++++ DATASET RECORDS ++++

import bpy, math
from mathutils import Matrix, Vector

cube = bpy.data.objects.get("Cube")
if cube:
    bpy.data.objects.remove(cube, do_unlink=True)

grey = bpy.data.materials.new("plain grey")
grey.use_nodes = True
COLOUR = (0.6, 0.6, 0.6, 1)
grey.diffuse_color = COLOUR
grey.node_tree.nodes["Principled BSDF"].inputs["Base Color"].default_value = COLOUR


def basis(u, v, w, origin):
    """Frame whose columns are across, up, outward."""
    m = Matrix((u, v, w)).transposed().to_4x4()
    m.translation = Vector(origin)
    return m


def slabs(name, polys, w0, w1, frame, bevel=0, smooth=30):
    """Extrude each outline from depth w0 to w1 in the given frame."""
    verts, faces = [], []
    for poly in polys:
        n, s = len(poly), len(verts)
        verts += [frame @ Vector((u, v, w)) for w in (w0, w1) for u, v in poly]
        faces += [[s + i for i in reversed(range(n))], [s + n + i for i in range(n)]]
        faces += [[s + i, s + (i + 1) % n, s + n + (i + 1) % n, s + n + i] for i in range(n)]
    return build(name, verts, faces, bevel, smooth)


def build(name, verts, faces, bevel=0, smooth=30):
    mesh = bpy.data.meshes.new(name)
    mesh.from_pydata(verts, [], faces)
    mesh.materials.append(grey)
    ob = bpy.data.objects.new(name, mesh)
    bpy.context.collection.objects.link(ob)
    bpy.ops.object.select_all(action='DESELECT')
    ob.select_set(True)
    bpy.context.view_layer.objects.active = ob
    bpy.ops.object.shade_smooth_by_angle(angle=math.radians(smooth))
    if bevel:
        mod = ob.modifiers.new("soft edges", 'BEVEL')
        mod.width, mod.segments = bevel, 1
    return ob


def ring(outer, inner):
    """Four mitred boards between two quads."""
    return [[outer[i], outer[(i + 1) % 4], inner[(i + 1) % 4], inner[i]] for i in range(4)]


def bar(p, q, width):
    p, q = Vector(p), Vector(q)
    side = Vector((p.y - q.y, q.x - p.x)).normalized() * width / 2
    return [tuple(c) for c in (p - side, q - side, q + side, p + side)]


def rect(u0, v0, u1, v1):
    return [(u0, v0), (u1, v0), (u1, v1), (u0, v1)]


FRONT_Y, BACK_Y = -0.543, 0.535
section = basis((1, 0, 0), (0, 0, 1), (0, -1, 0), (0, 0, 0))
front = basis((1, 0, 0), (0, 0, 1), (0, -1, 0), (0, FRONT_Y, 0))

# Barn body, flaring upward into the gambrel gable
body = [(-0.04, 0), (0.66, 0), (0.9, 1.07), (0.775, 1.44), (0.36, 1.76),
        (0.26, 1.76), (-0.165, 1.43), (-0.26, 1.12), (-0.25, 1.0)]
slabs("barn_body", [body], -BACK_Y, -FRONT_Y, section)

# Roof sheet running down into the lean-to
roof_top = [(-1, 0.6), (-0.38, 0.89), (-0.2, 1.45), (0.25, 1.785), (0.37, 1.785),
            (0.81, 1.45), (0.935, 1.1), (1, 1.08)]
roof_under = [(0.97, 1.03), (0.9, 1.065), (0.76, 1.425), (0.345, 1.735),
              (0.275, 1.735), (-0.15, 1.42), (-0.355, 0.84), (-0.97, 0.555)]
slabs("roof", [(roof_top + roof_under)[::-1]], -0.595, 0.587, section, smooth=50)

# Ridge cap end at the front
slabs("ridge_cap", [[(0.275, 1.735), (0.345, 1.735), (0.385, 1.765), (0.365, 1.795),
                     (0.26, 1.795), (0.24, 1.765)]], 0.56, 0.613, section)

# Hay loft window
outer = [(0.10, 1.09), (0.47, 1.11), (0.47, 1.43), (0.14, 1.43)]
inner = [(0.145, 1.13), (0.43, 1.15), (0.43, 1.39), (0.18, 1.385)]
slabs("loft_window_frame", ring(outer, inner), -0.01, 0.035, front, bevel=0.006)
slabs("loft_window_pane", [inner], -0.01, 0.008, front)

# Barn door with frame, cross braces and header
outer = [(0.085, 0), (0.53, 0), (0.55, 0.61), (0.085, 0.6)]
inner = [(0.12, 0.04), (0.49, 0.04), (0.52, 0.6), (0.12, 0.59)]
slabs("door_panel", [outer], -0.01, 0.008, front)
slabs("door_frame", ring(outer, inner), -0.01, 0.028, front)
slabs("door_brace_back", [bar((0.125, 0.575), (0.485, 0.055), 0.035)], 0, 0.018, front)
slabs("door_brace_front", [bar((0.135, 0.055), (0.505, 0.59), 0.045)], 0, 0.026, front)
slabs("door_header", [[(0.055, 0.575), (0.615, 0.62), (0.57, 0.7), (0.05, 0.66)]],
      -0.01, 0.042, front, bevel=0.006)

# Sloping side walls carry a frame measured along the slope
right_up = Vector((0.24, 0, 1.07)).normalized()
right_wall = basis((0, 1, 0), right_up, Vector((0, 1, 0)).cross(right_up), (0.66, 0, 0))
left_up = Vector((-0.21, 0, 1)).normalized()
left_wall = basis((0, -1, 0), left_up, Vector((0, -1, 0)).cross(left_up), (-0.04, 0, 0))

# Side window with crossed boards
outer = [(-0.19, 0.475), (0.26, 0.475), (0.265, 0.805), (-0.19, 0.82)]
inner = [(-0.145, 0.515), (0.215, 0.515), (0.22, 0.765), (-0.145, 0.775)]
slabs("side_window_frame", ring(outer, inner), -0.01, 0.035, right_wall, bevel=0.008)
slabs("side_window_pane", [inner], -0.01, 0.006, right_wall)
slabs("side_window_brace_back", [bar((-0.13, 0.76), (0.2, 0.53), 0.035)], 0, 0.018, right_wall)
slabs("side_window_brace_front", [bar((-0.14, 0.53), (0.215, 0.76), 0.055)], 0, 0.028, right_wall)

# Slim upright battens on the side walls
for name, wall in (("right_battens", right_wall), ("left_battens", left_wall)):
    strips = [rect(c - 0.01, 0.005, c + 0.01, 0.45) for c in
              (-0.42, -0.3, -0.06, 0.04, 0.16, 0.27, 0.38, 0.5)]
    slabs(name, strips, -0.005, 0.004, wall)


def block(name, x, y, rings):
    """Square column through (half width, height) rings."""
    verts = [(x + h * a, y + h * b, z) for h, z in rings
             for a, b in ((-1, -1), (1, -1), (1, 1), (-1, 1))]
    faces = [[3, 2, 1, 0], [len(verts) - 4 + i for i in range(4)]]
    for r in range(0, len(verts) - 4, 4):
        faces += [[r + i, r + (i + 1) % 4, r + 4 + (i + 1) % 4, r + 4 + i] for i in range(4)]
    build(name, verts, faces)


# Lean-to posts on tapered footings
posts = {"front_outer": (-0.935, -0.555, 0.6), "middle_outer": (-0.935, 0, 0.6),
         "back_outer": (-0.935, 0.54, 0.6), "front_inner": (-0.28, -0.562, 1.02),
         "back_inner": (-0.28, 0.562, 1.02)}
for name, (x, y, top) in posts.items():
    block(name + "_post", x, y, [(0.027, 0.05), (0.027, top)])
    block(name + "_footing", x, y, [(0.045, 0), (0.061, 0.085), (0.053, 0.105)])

++++

- [REQUIREMENT]: Look back at the entries above and repeat, unchanged, every line from the line holding "bpy.ops.object.select_all(action='DESELECT')" through the line holding "mitred boards between".

- [WRITTEN RESPONSE]:
    bpy.ops.object.select_all(action='DESELECT')
    ob.select_set(True)
    bpy.context.view_layer.objects.active = ob
    bpy.ops.object.shade_smooth_by_angle(angle=math.radians(smooth))
    if bevel:
        mod = ob.modifiers.new("soft edges", 'BEVEL')
        mod.width, mod.segments = bevel, 1
    return ob


def ring(outer, inner):
    """Four mitred boards between two quads."""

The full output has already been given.